[Start of section]

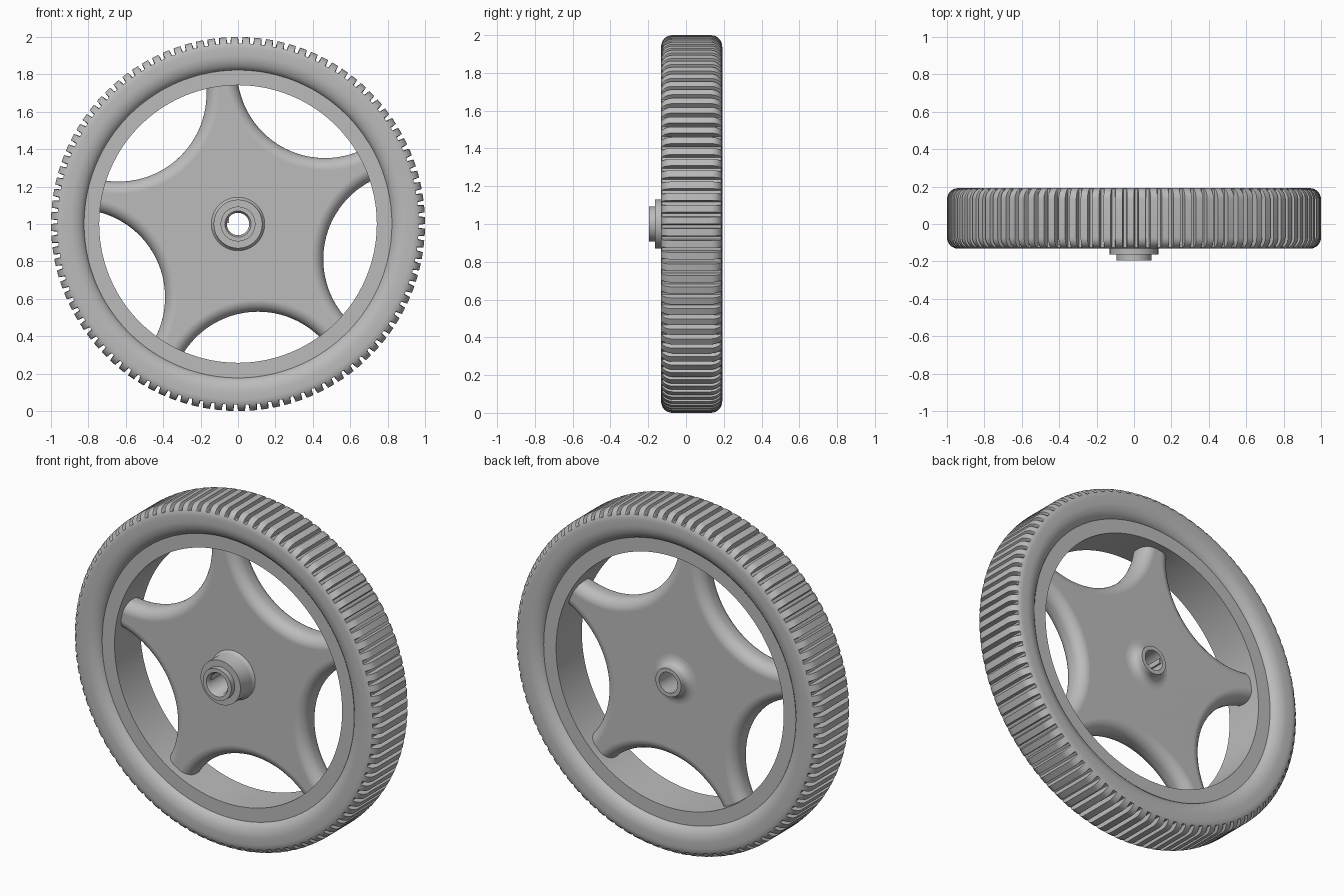
import bpy, bmesh
from math import sin, cos, pi, radians, sqrt, acos, atan2
from mathutils import Vector

cube = bpy.data.objects.get("Cube")
if cube:
    bpy.data.objects.remove(cube, do_unlink=True)

# One plain colour for the whole wheel
grey = bpy.data.materials.new("plain_grey")
grey.use_nodes = True
grey.diffuse_color = (0.5, 0.5, 0.5, 1)
grey.node_tree.nodes["Principled BSDF"].inputs["Base Color"].default_value = (0.5, 0.5, 0.5, 1)


def polar(r, a, y):
    """Point around the axle, which runs along y at height 1."""
    return Vector((r * cos(a), y, 1 + r * sin(a)))


def finish(name, bm, angle=35):
    bmesh.ops.recalc_face_normals(bm, faces=bm.faces)
    mesh = bpy.data.meshes.new(name)
    bm.to_mesh(mesh)
    bm.free()
    mesh.materials.append(grey)
    obj = bpy.data.objects.new(name, mesh)
    bpy.context.collection.objects.link(obj)
    bpy.ops.object.select_all(action='DESELECT')
    obj.select_set(True)
    bpy.context.view_layer.objects.active = obj
    bpy.ops.object.shade_smooth_by_angle(angle=radians(angle))
    return obj


def bridge(bm, rings, closed):
    """Quads between successive loops of vertices."""
    pairs = list(zip(rings, rings[1:]))
    if closed:
        pairs.append((rings[-1], rings[0]))
    for a, b in pairs:
        for i in range(len(a)):
            j = (i + 1) % len(a)
            bm.faces.new((a[i], a[j], b[j], b[i]))


def lathe(name, profile, columns, floor=1):
    """Turn a closed (r, y) profile; columns are (angle, cut) pairs."""
    bm = bmesh.new()
    rings = [[bm.verts.new(polar(min(r, floor) if cut else r, a, y)) for r, y in profile]
             for a, cut in columns]
    bridge(bm, rings, True)
    return finish(name, bm)


def circle(n):
    return [(2 * pi * i / n, False) for i in range(n)]


# Tyre: rounded section, mirrored about its middle, with cross grooves
MID, HALF, SHOULDER, STEPS = 0.03, 0.162, 0.06, 7
side = [(0.82, 0.115), (0.828, 0.13), (0.842, 0.144), (0.86, 0.153), (0.88, 0.16), (0.90, HALF)]
for i in range(STEPS + 1):
    t = pi / 2 * i / STEPS
    side.append((1 - SHOULDER + SHOULDER * sin(t), HALF - SHOULDER + SHOULDER * cos(t)))
section = [(r, MID - h) for r, h in side] + [(r, MID + h) for r, h in reversed(side)]
groove_floor = 1 - SHOULDER + SHOULDER * sin(pi / STEPS)
TEETH = 100
columns = []
for k in range(TEETH):
    for part, cut in ((0, False), (0.6, False), (0.67, True), (0.93, True)):
        columns.append((2 * pi * (k + part) / TEETH, cut))
lathe("tyre", section, columns, groove_floor)

# Rim band inside the tyre
lathe("rim", [(0.742, -0.09), (0.83, -0.09), (0.83, 0.15), (0.742, 0.15)], circle(200))

# Five-armed web: star outline left by five round openings, with rounded edges
FRONT, BACK, ROUND = -0.045, 0.105, 0.065
OPEN_DIST, OPEN_R, REACH, FIRST = 0.945, 0.47, 0.77, radians(60.5)


def star(bm, y, inset):
    rad = OPEN_R + inset
    half = acos((OPEN_DIST ** 2 + REACH ** 2 - rad ** 2) / (2 * OPEN_DIST * REACH))
    sweep = atan2(REACH * sin(half), OPEN_DIST - REACH * cos(half))
    verts = []
    for k in range(5):
        mid = FIRST + 2 * pi * k / 5
        for i in range(33):
            t = sweep * (i / 16 - 1)
            u, v = OPEN_DIST - rad * cos(t), rad * sin(t)
            verts.append(bm.verts.new(polar(sqrt(u * u + v * v), mid + atan2(v, u), y)))
    return verts


bm = bmesh.new()
# Depth from the face and inset of the outline, from the face to the mid edge
levels = [(ROUND * (1 - cos(pi / 2 * i / 8)), ROUND * (1 - sin(pi / 2 * i / 8))) for i in range(9)]
layers = [star(bm, FRONT + d, o) for d, o in levels]
layers += [star(bm, BACK - d, o) for d, o in reversed(levels)]
for ring in (layers[0], layers[-1]):
    bm.faces.new(ring)
bridge(bm, layers, False)
web = finish("spoke_web", bm)

# Clear the axle hole through the web
bpy.ops.mesh.primitive_cylinder_add(vertices=48, radius=0.08, depth=0.6,
                                    location=(0, 0, 1), rotation=(pi / 2, 0, 0))
cutter = bpy.context.object
cutter.hide_render = True
bpy.context.view_layer.objects.active = web
hole = web.modifiers.new("axle_hole", 'BOOLEAN')
hole.operation = 'DIFFERENCE'
hole.solver = 'EXACT'
hole.object = cutter
bpy.ops.object.modifier_apply(modifier=hole.name)
bpy.data.objects.remove(cutter, do_unlink=True)
web.modifiers.new("even_shading", 'WEIGHTED_NORMAL').keep_sharp = True

# Hub: stepped nose in front, filleted boss behind
hub = [(0.06, -0.18), (0.07, -0.195), (0.093, -0.195), (0.093, -0.163), (0.13, -0.163),
       (0.13, -0.065), (0.134, -0.053), (0.143, FRONT), (0.143, BACK)]
for i in range(1, 7):
    t = pi / 2 * i / 6
    hub.append((0.143 - 0.058 * sin(t), BACK + 0.04 * (1 - cos(t))))
hub += [(0.083, 0.165), (0.06, 0.165)]
lathe("hub", hub, circle(64))

# Flat key inside the axle hole
bm = bmesh.new()
bmesh.ops.create_cube(bm, size=1)
for v in bm.verts:
    v.co = Vector((-0.06 + 0.022 * v.co.x, -0.01 + 0.33 * v.co.y, 1.02 + 0.03 * v.co.z))
finish("axle_key", bm)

[End of section]

* _What you need to do_:
In full and without change, repeat the material above, minus the pictures.

* _Completed exercise_:
import bpy, bmesh
from math import sin, cos, pi, radians, sqrt, acos, atan2
from mathutils import Vector

cube = bpy.data.objects.get("Cube")
if cube:
    bpy.data.objects.remove(cube, do_unlink=True)

# One plain colour for the whole wheel
grey = bpy.data.materials.new("plain_grey")
grey.use_nodes = True
grey.diffuse_color = (0.5, 0.5, 0.5, 1)
grey.node_tree.nodes["Principled BSDF"].inputs["Base Color"].default_value = (0.5, 0.5, 0.5, 1)


def polar(r, a, y):
    """Point around the axle, which runs along y at height 1."""
    return Vector((r * cos(a), y, 1 + r * sin(a)))


def finish(name, bm, angle=35):
    bmesh.ops.recalc_face_normals(bm, faces=bm.faces)
    mesh = bpy.data.meshes.new(name)
    bm.to_mesh(mesh)
    bm.free()
    mesh.materials.append(grey)
    obj = bpy.data.objects.new(name, mesh)
    bpy.context.collection.objects.link(obj)
    bpy.ops.object.select_all(action='DESELECT')
    obj.select_set(True)
    bpy.context.view_layer.objects.active = obj
    bpy.ops.object.shade_smooth_by_angle(angle=radians(angle))
    return obj


def bridge(bm, rings, closed):
    """Quads between successive loops of vertices."""
    pairs = list(zip(rings, rings[1:]))
    if closed:
        pairs.append((rings[-1], rings[0]))
    for a, b in pairs:
        for i in range(len(a)):
            j = (i + 1) % len(a)
            bm.faces.new((a[i], a[j], b[j], b[i]))


def lathe(name, profile, columns, floor=1):
    """Turn a closed (r, y) profile; columns are (angle, cut) pairs."""
    bm = bmesh.new()
    rings = [[bm.verts.new(polar(min(r, floor) if cut else r, a, y)) for r, y in profile]
             for a, cut in columns]
    bridge(bm, rings, True)
    return finish(name, bm)


def circle(n):
    return [(2 * pi * i / n, False) for i in range(n)]


# Tyre: rounded section, mirrored about its middle, with cross grooves
MID, HALF, SHOULDER, STEPS = 0.03, 0.162, 0.06, 7
side = [(0.82, 0.115), (0.828, 0.13), (0.842, 0.144), (0.86, 0.153), (0.88, 0.16), (0.90, HALF)]
for i in range(STEPS + 1):
    t = pi / 2 * i / STEPS
    side.append((1 - SHOULDER + SHOULDER * sin(t), HALF - SHOULDER + SHOULDER * cos(t)))
section = [(r, MID - h) for r, h in side] + [(r, MID + h) for r, h in reversed(side)]
groove_floor = 1 - SHOULDER + SHOULDER * sin(pi / STEPS)
TEETH = 100
columns = []
for k in range(TEETH):
    for part, cut in ((0, False), (0.6, False), (0.67, True), (0.93, True)):
        columns.append((2 * pi * (k + part) / TEETH, cut))
lathe("tyre", section, columns, groove_floor)

# Rim band inside the tyre
lathe("rim", [(0.742, -0.09), (0.83, -0.09), (0.83, 0.15), (0.742, 0.15)], circle(200))

# Five-armed web: star outline left by five round openings, with rounded edges
FRONT, BACK, ROUND = -0.045, 0.105, 0.065
OPEN_DIST, OPEN_R, REACH, FIRST = 0.945, 0.47, 0.77, radians(60.5)


def star(bm, y, inset):
    rad = OPEN_R + inset
    half = acos((OPEN_DIST ** 2 + REACH ** 2 - rad ** 2) / (2 * OPEN_DIST * REACH))
    sweep = atan2(REACH * sin(half), OPEN_DIST - REACH * cos(half))
    verts = []
    for k in range(5):
        mid = FIRST + 2 * pi * k / 5
        for i in range(33):
            t = sweep * (i / 16 - 1)
            u, v = OPEN_DIST - rad * cos(t), rad * sin(t)
            verts.append(bm.verts.new(polar(sqrt(u * u + v * v), mid + atan2(v, u), y)))
    return verts


bm = bmesh.new()
# Depth from the face and inset of the outline, from the face to the mid edge
levels = [(ROUND * (1 - cos(pi / 2 * i / 8)), ROUND * (1 - sin(pi / 2 * i / 8))) for i in range(9)]
layers = [star(bm, FRONT + d, o) for d, o in levels]
layers += [star(bm, BACK - d, o) for d, o in reversed(levels)]
for ring in (layers[0], layers[-1]):
    bm.faces.new(ring)
bridge(bm, layers, False)
web = finish("spoke_web", bm)

# Clear the axle hole through the web
bpy.ops.mesh.primitive_cylinder_add(vertices=48, radius=0.08, depth=0.6,
                                    location=(0, 0, 1), rotation=(pi / 2, 0, 0))
cutter = bpy.context.object
cutter.hide_render = True
bpy.context.view_layer.objects.active = web
hole = web.modifiers.new("axle_hole", 'BOOLEAN')
hole.operation = 'DIFFERENCE'
hole.solver = 'EXACT'
hole.object = cutter
bpy.ops.object.modifier_apply(modifier=hole.name)
bpy.data.objects.remove(cutter, do_unlink=True)
web.modifiers.new("even_shading", 'WEIGHTED_NORMAL').keep_sharp = True

# Hub: stepped nose in front, filleted boss behind
hub = [(0.06, -0.18), (0.07, -0.195), (0.093, -0.195), (0.093, -0.163), (0.13, -0.163),
       (0.13, -0.065), (0.134, -0.053), (0.143, FRONT), (0.143, BACK)]
for i in range(1, 7):
    t = pi / 2 * i / 6
    hub.append((0.143 - 0.058 * sin(t), BACK + 0.04 * (1 - cos(t))))
hub += [(0.083, 0.165), (0.06, 0.165)]
lathe("hub", hub, circle(64))

# Flat key inside the axle hole
bm = bmesh.new()
bmesh.ops.create_cube(bm, size=1)
for v in bm.verts:
    v.co = Vector((-0.06 + 0.022 * v.co.x, -0.01 + 0.33 * v.co.y, 1.02 + 0.03 * v.co.z))
finish("axle_key", bm)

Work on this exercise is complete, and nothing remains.